Chest pain is defined as any pain located in the chest and it does not need to be heart related (cardiac). Chest pain is common in older adults and causes people to worry because of potential association with the heart. It is sometimes difficult to tell cardiac pain from other types of chest pain.

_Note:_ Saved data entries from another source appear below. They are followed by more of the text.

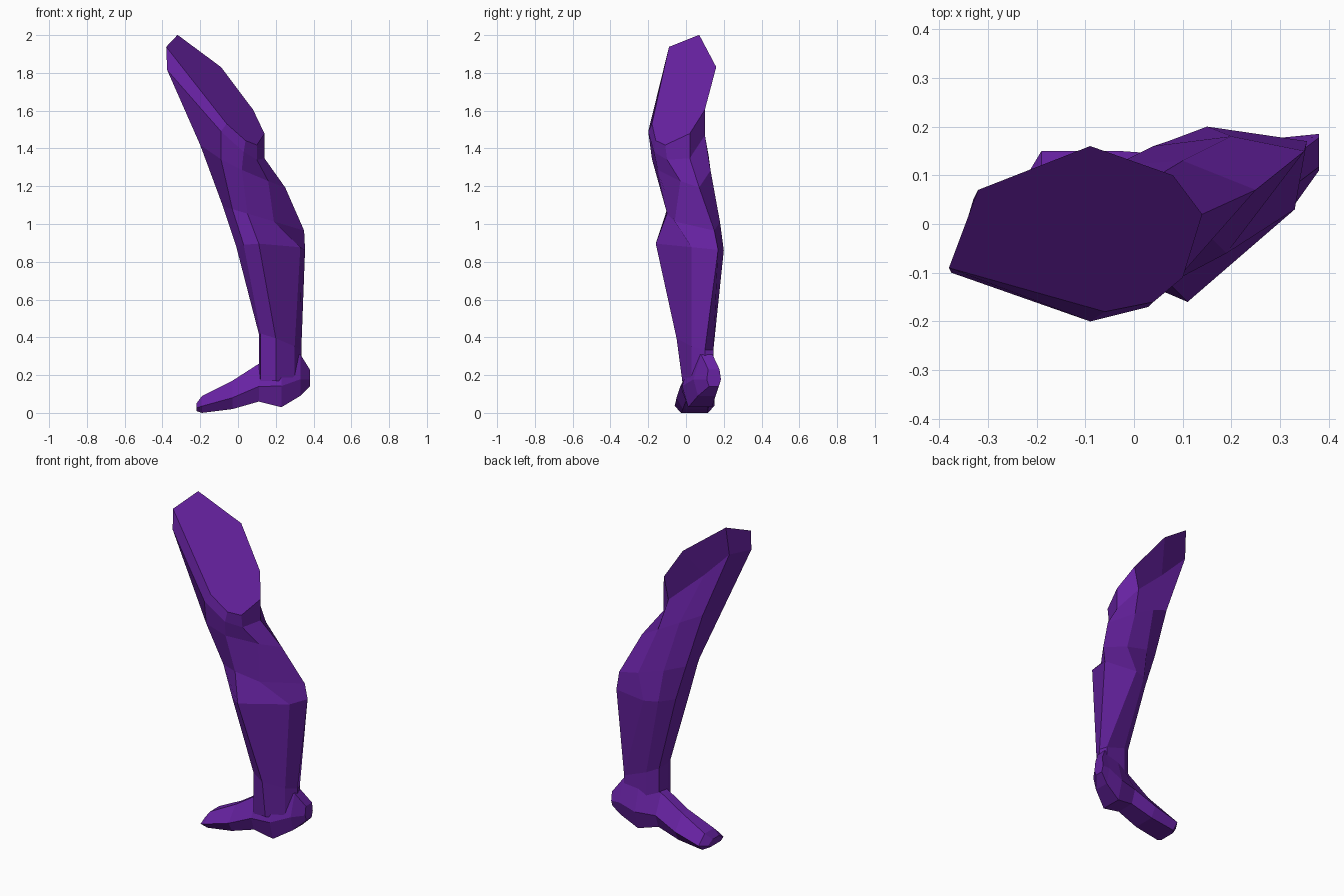
import bpy
import bmesh

cube = bpy.data.objects.get("Cube")
if cube:
    bpy.data.objects.remove(cube, do_unlink=True)

# Single flat colour
purple = bpy.data.materials.new("deep_purple")
purple.use_nodes = True
colour = (0.135, 0.016, 0.36, 1)
purple.diffuse_color = colour
purple.node_tree.nodes["Principled BSDF"].inputs["Base Color"].default_value = colour


def tilted_ring(height, slope_x, slope_y, outline):
    """Closed outline lying on a sloping plane."""
    return [(x, y, height + slope_x * x + slope_y * y) for x, y in outline]


def foot_ring(x, y_min, y_max, bottom, top, crown):
    """Upright six-sided slice of the foot; crown is the width of its top."""
    middle = (y_min + y_max) / 2
    inset = (y_max - y_min) / 6
    side = bottom + (top - bottom) * 0.4
    return [(x, y_min + inset, bottom), (x, y_min, side),
            (x, middle - crown / 2, top), (x, middle + crown / 2, top),
            (x, y_max, side), (x, y_max - inset, bottom)]


def loft(name, rings):
    """Skin a stack of matching rings and cap both ends."""
    bm = bmesh.new()
    loops = [[bm.verts.new(point) for point in ring] for ring in rings]
    count = len(loops[0])
    for lower, upper in zip(loops, loops[1:]):
        for i in range(count):
            j = (i + 1) % count
            bm.faces.new((lower[i], lower[j], upper[j], upper[i]))
    bm.faces.new(loops[0])
    bm.faces.new(loops[-1])
    bmesh.ops.recalc_face_normals(bm, faces=bm.faces)
    mesh = bpy.data.meshes.new(name)
    bm.to_mesh(mesh)
    bm.free()
    mesh.materials.append(purple)
    obj = bpy.data.objects.new(name, mesh)
    bpy.context.collection.objects.link(obj)
    return obj


# Leg outlines, each starting at the shin side and running counterclockwise
hip_outline = [(-.38, -.09), (-.06, -.18), (.04, -.16), (.1, -.11),
               (.14, .02), (.08, .1), (-.09, .16), (-.32, .07)]
thigh_outline = [(-.375, -.1), (-.09, -.2), (.03, -.17), (.1, -.1),
                 (.14, .02), (.05, .1), (-.16, .05), (-.33, .05)]
lower_thigh_outline = [(-.2, -.08), (-.09, -.18), (.02, -.15), (.16, -.03),
                       (.25, .07), (.1, .13), (-.04, .12), (-.17, .08)]
knee_outline = [(-.08, -.01), (-.03, -.1), (.05, -.1), (.19, -.06),
                (.35, .15), (.2, .18), (.04, .16), (-.07, .1)]
calf_outline = [(-.01, -.03), (.03, -.1), (.11, -.16), (.33, .03),
                (.355, .17), (.15, .2), (.07, .17), (0, .1)]
ankle_outline = [(.11, .02), (.12, -.02), (.2, -.05), (.3, .03),
                 (.335, .1), (.32, .145), (.18, .13), (.12, .09)]
instep_outline = [(x, max(y, -.02)) for x, y in ankle_outline]

# Leg, from the sliced hip down into the foot
loft("leg", [
    tilted_ring(1.61, -1.05, .79, hip_outline),
    tilted_ring(1.48, -1, .4, thigh_outline),
    tilted_ring(1.32, -.55, .15, lower_thigh_outline),
    tilted_ring(1.07, -.3, 0, knee_outline),
    tilted_ring(.88, 0, -.1, calf_outline),
    tilted_ring(.46, -.35, -.1, ankle_outline),
    tilted_ring(.17, 0, 0, instep_outline),
])

# Foot, from heel to toes
loft("foot", [
    foot_ring(.38, .11, .185, .14, .23, .06),
    foot_ring(.33, .04, .18, .09, .31, .06),
    foot_ring(.23, -.02, .17, .03, .31, .1),
    foot_ring(.11, -.03, .14, .06, .26, .06),
    foot_ring(-.03, -.05, .15, .02, .17, .06),
    foot_ring(-.19, -.06, .15, 0, .09, .09),
    foot_ring(-.22, -.05, .1, .01, .05, .06),
])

Key discriminators include: 1) the way it is described, 2) whether the pain is related to exercise, and 3) whether is it relieved by receiving oxygen.

  • Chest pain description
    • Cardiac pain: typically described as a pressure and squeezing of the heart area.
    • Non-cardiac (non-deart related) pain: often described as sharp, burning, or paiful with palpation (tapping or gentle pressure) on chest. 
    • Older adults and women in particular do not always have typical symptoms.
       
  • Potential Causes-Cardiac Chest Pain
    • Lack of oxygen to heart (i.e. angina, heart attack)
      • Often described as heaviness, pressure, squeezing or pain in left arm 
      • More common in men over 60
      • Improved or relieved with additional oxygen or nitroglycerine medication
    • Inflammation of the pericardium (the membrane around the heart)
      • Often sharp intense pain starting abdomen/back; radiate to thigh/scrotum
      • May/may not have fever; heart rate typically higher; NOT relived by oxygen
      • Medication typically needed; need to determine cause-viral or bacterial
    • Painful heart beat(i.e. disorder of heart value; abnormal heart rate)
      • Occasionally have chest pain but usually not symptoms; medication to treat
         
  • Potential Causes - Non Cardiac Chest Pain
    • Pulmonary (related to lungs- i.e. pleurisy, pneumonia, pulmonary embolism, etc.)
      • Often described as sharp, intermittent pain, can be worse with breathing
      • May have shortness of breath and rapid heartbeat
      • Treatment: Oxygen may help; NSAID/Tylenol or other pain meds if ordered
    • Gastrointestinal (i.e. reflux, esophagitis, peptic ulcer, pancreatitis, cholecystitis)
      • Often cause sharp intense pain NOT relived by oxygen
      • May or may not also have a fever; heartrate typically elevated
      • Treatment: Medication typically needed
    • Musculoskeletal (i.e. costochondritis, muscle strain, rib fracture, fibromyalgia)
      • Pain is usually sudden and localized; could be associated with muscle trauma; severe cough
      • Pain worse with deep breath
      • Treatment: Ice or heat may help; NASAIDs may also help
    • Chest wall pain (i.e. muscle strain, rib fracture)
      • Pain is usually sudden and localized; could be associated with a trauma to a muscle, severe cough
      • Pain is worse with deep breath
      • Treatment: Ice or heat; NSAIDs may also help
    • Psychogenic (i.e. anxiety)
      • Symptoms do not fit with physical signs
      • Treatment: relaxation, oxygen, massage
         
  • What Caregivers can do to help their loved one with Chest Pain
    • Contact health care provider for assessment of all conditions
    • Consider using a Pain Diary to note important information useful to the provider.
    • Encourage your loved one to use medication or oxygen as prescribed or try a non-drug treatment to decrease minor pain

 

PDF iconFAST FACTS - Caregivers: Chest Pain - PDF Version